It is not easy to maintain optimism in the face of constantly alternating crises. It is not surprising that more and more often, we see among political leaders disaffected nihilists or exalted darlings, turning into tyrants with their next step.
Man is a mystery. This maxim of Fyodor Dostoevsky is more relevant today than ever. Our knowledge about man and society does not even reach 5% of what we know about the physical world. We have learned to mine minerals from meteorites, to treat the most complex diseases, how to precisely hit remote points with missiles, but we cannot bring ourselves to give up bad habits or simply focus on one subject for a long time.
How does an individual person feel in the current international crisis? How does this crisis affect a person and how does a person affect it? There is every reason to believe that this mutual influence is becoming a key international phenomenon.
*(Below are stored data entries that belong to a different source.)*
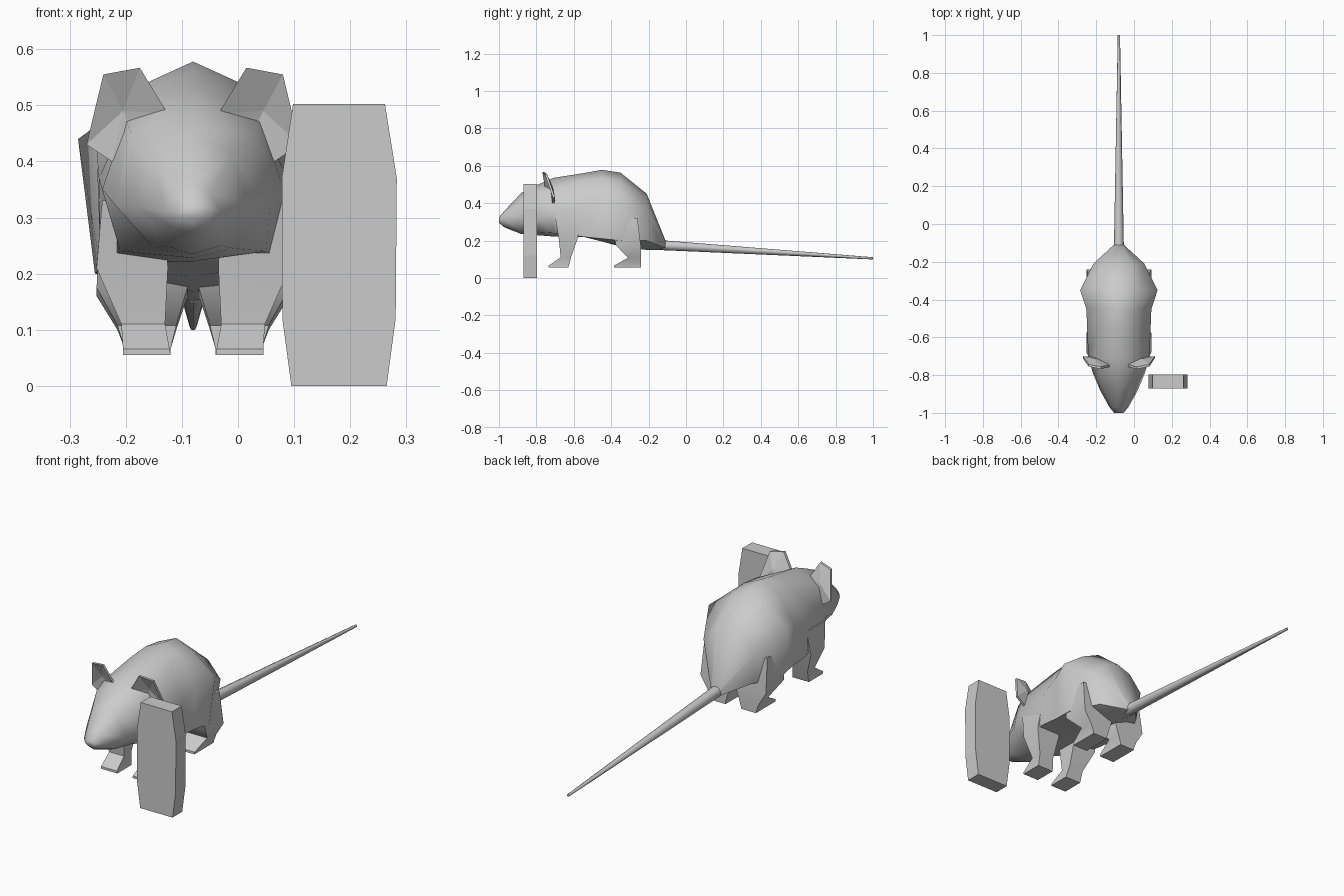
import bpy, bmesh, math

if "Cube" in bpy.data.objects:
    bpy.data.objects.remove(bpy.data.objects["Cube"])

CX = -0.08  # animal's centre line


def finish(name, bm, angle=None):
    bmesh.ops.recalc_face_normals(bm, faces=bm.faces)
    me = bpy.data.meshes.new(name)
    bm.to_mesh(me)
    bm.free()
    ob = bpy.data.objects.new(name, me)
    bpy.context.collection.objects.link(ob)
    if angle:
        bpy.ops.object.select_all(action='DESELECT')
        ob.select_set(True)
        bpy.context.view_layer.objects.active = ob
        bpy.ops.object.shade_smooth_by_angle(angle=math.radians(angle))
    return ob


def loft(name, rings, angle=None):
    """Skin a list of equal-sized point rings and cap the ends."""
    bm = bmesh.new()
    vs = [[bm.verts.new(p) for p in r] for r in rings]
    n = len(vs[0])
    for a, b in zip(vs, vs[1:]):
        for i in range(n):
            j = (i + 1) % n
            bm.faces.new((a[i], a[j], b[j], b[i]))
    bm.faces.new(vs[0])
    bm.faces.new(vs[-1])
    return finish(name, bm, angle)


# Body: y, top z, shoulder (x, z), widest (x, z), lower side (x, z), bottom z
sections = [
    (-1.00, .325, .015, .32, .025, .31, .015, .30, .295),
    (-0.97, .36, .03, .345, .05, .31, .03, .28, .27),
    (-0.88, .455, .07, .41, .10, .32, .05, .25, .235),
    (-0.79, .50, .11, .45, .137, .32, .07, .245, .228),
    (-0.71, .535, .12, .475, .162, .35, .13, .24, .222),
    (-0.55, .56, .10, .52, .168, .37, .165, .22, .22),
    (-0.45, .578, .09, .537, .172, .42, .165, .21, .195),
    (-0.35, .563, .095, .52, .205, .44, .175, .20, .168),
    (-0.21, .45, .07, .425, .135, .35, .11, .20, .15),
    (-0.11, .20, .02, .195, .026, .18, .02, .16, .148),
]
rings = []
for y, zt, sx, sz, wx, wz, lx, lz, zb in sections:
    side = [(sx, sz), (wx, wz), (lx, lz)]
    outline = [(0, zt)] + side + [(0, zb)] + [(-x, z) for x, z in reversed(side)]
    rings.append([(CX + x, y, z) for x, z in outline])
loft("body", rings, 60)

# Tail
tail = []
for y, z, r in [(-.20, .178, .026), (-.11, .174, .026), (1.0, .105, .006)]:
    tail.append([(CX + r * math.sin(k * math.pi / 4), y, z + r * math.cos(k * math.pi / 4))
                 for k in range(8)])
loft("tail", tail, 60)

# Legs: z at front and back, y front, y back, inner x, outer x
front = [(.055, .055, -.735, -.63, .04, .125),
         (.066, .066, -.735, -.626, .042, .125),
         (.11, .11, -.67, -.615, .05, .128),
         (.21, .215, -.68, -.578, .045, .172),
         (.33, .33, -.70, -.56, .05, .162)]
rear = [(.055, .055, -.385, -.24, .04, .12),
        (.066, .066, -.385, -.24, .04, .122),
        (.108, .10, -.31, -.24, .03, .135),
        (.175, .16, -.375, -.24, .01, .172),
        (.32, .32, -.40, -.26, .05, .165)]
for s, label in ((-1, "right"), (1, "left")):
    for part, prof in (("front_leg", front), ("rear_leg", rear)):
        rs = [[(CX + s * xi, yf, zf), (CX + s * xo, yf, zf),
               (CX + s * xo, yb, zb), (CX + s * xi, yb, zb)]
              for zf, zb, yf, yb, xi, xo in prof]
        loft(f"{part}_{label}", rs, 50)

    # Ear: thin cupped leaf, tilted back at the outer edge
    ear = [(.16, -.755, .555), (.095, -.768, .567), (.045, -.755, .485),
           (.10, -.72, .44), (.145, -.715, .40), (.19, -.712, .43)]
    bm = bmesh.new()
    f = [bm.verts.new((CX + s * x, y, z)) for x, y, z in ear]
    b = [bm.verts.new((CX + s * x, y + .012, z)) for x, y, z in ear]
    for vs in (f, b):
        c = bm.verts.new((CX + s * .125, -.725 + (.012 if vs is b else 0), .49))
        for i in range(6):
            bm.faces.new((vs[i], vs[(i + 1) % 6], c))
    for i in range(6):
        j = (i + 1) % 6
        bm.faces.new((f[i], f[j], b[j], b[i]))
    finish(f"ear_{label}", bm)

# Upright slab beside the head
outline = [(.095, 0), (.265, 0), (.281, .12), (.283, .37),
           (.262, .502), (.098, .502), (.078, .37), (.079, .12)]
loft("upright_slab", [[(x, y, z) for x, z in outline] for y in (-.87, -.797)])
The consequence of the modern technological revolution is pervasive communication. Online culture puts international news on a par with personal messaging via instant messengers. News arrives instantly and flows simultaneously to its end users – billions of people around the planet. As a result, the person experiences constant stress. Surprisingly, even during the Cuban Missile Crisis, the most harrowing crisis in the last hundred years, the average person did not feel as pressured by current events as he does now. Although at that time, the key issue of war and peace was being decided through threats of nuclear war.
On the other hand, modern means of communication have provided people with a powerful tool to put pressure on the authorities. Social networks act as an amplifier for any signal. A group of activists or a capable loner can campaign to support any initiative and garner broad audience attention.
The global communication medium of social networks has led to an immediate mixture on a single platform of cultures, traditions, national psychologies and historical narratives that are not reducible to a single narrative. This explosive mixture instantly gives rise to accusations of propaganda, lies and the manipulation of factors, although it is often the result of a different vision of the same phenomenon in different parts of the planet. The globalisation of information, in some cases, increases the effectiveness of political systems and leaders by providing them with a well-functioning model. In other cases, however, it creates conditions for such systems to adopt pathological behaviour. Thus, hopelessly failed societies and individuals begin to hatch plans for revenge or are compelled to act as terrorists.
What human qualities are in demand in a situation of uncertainty, pervasive communication, and strategic instability?
The easiest way for an individual to cope with such a situation is for him or her to get lost, become apathetic, or imagine himself or herself as a disordered Brownian particle, provided by others with a vector of motion. When nothing depends on you, you’re welcome to engage in irresponsible behaviour. It’s quite a comfortable position to be in, and many people have chosen this option.
The other pole is emotional exaltation under the guise of defending other people’s rights. Often this exaltation leads to the establishment of a totalitarian order, because there is a very thin line between normative defence and attack. We see this today in the phenomena of culture wars and cancel culture.
Leaders are less often noticed who are ready to “keep the steering wheel steady”. They find themselves affected by the same conditions as everyone else – life for them is just as hard and will not be easier. However, while some view the current situation as a tragedy, responsible leaders are ready to take responsibility for their fellow citizens and try to make their lives a little better. As in past centuries, existential optimism and focusing on a better future gives people the ability to transform those around them.
We are still far from understanding man and the nature of his motivation. Fear alone continues to stop us from starting a big war. Perhaps, in the future, science will be able to establish patterns that will allow people to make peace with themselves, and international relations will be harmonious. As Fyodor Mikhailovich Dostoevsky wrote in a letter to his brother Mikhail in 1839: “Man is a mystery: if you spend your entire life trying to puzzle it out, then do not say that you have wasted your time. I occupy myself with this mystery, because I want to be a man.”